Missouri child support laws allow benefits to continue past the age of 18, up to the age of 21, if the child is enrolled in an institution of higher education by the October following graduation from high school. Generally, any community college, college, or university will qualify as an eligible institution as long as the child attends classes regularly and meets the requirements for continuation of support.
Requirements for Continuation of Support
Completion of at least 12 credit hours per semester
To be eligible to receive support payments, the child must enroll for and complete at least 12 hours of credit each semester, not including the summer session. If half or more of the classes are failed in any one semester, child support may be terminated and ineligible for reinstatement.
The child must achieve grades sufficient to reenroll at the college.
Course information must be provided to parents
At the beginning of each semester, the child must submit to each parent a transcript or similar official document which lists the courses enrolled in and completed for each term, the grade and credit received for each course, and an official document from the school listing the courses the child is enrolled in for the upcoming term including the number of credits for each course. If the noncustodial parent requests notification of the child’s grades, the child must produce the required documentation within 30 days of receipt of grades from the school.
Completion of at least 9 credit hours per semester if employed full-time
A child who is employed at least 15 hours per week during the semester may take as few as 9 credit hours per semester and remain eligible for child support as long as the other requirements are met.
Children with Disabilities
A child who has been diagnosed with a developmental disability, or whose physical disability or diagnosed health problems limits the child’s ability to carry at least 12 credit hours per semester, remains eligible for support as long as the remaining requirements are met.
Payment of Child Support Directly to Child
The child or the parent obligated to pay support may petition the court to amend the order to direct the obligated parent to make the payments directly to the child. Courts look at the specific circumstances of each case before they make a determination of whether or not payments can be made directly to the child. Some factors that may affect the Court’s decision include whether the child is capable to handle his or her own money, if he or she has handled money in the past, and whether the child lives with the custodial parent for all or a portion of the time he or she is enrolled in school.
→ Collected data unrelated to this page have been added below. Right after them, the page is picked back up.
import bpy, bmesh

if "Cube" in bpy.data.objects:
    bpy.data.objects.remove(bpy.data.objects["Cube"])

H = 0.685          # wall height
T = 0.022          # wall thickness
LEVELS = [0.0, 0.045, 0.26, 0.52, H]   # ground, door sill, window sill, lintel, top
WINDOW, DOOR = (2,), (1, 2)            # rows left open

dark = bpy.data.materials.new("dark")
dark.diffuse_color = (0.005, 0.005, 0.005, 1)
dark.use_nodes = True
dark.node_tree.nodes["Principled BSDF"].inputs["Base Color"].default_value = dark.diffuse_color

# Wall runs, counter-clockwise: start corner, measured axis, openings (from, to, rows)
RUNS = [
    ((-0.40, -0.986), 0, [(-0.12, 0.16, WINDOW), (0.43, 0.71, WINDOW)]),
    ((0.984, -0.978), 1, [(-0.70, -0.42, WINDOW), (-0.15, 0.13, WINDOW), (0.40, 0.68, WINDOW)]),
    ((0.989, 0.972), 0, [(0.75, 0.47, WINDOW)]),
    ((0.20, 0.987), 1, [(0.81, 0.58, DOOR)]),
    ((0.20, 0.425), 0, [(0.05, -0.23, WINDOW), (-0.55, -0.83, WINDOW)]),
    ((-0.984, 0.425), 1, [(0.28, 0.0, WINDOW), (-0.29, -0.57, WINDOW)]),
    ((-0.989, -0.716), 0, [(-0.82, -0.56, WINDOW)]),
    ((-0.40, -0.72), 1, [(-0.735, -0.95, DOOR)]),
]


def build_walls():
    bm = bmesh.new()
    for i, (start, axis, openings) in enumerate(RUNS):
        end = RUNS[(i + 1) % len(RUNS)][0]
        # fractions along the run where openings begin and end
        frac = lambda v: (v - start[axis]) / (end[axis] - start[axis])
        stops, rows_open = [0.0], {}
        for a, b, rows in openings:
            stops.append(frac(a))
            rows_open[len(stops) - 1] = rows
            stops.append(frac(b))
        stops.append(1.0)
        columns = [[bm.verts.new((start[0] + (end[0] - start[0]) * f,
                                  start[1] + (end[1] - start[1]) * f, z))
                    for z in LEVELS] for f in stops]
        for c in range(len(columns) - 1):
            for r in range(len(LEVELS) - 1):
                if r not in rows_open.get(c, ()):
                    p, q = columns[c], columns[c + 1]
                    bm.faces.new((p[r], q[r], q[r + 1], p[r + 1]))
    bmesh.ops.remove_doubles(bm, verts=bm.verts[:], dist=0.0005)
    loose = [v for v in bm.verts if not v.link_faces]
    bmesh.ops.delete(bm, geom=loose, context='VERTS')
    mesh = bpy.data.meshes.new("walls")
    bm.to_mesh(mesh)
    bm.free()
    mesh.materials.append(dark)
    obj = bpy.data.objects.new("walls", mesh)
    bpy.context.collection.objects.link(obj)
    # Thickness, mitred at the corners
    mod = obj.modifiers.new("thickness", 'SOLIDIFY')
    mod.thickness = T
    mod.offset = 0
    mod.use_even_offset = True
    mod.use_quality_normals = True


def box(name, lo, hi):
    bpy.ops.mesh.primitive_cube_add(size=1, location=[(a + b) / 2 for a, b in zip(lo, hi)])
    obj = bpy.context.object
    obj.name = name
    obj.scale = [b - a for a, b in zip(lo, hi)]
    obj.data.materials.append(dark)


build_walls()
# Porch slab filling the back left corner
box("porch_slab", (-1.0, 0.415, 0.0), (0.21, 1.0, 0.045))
The Law Offices of Kathleen E. Shaul represents mothers and fathers, as well as children, in actions for child support of adult children while attending school. If you have attempted and failed to settle child support issues on your own, call 314-499-1476 to schedule a confidential consultation to discuss your case with an experienced family law attorney.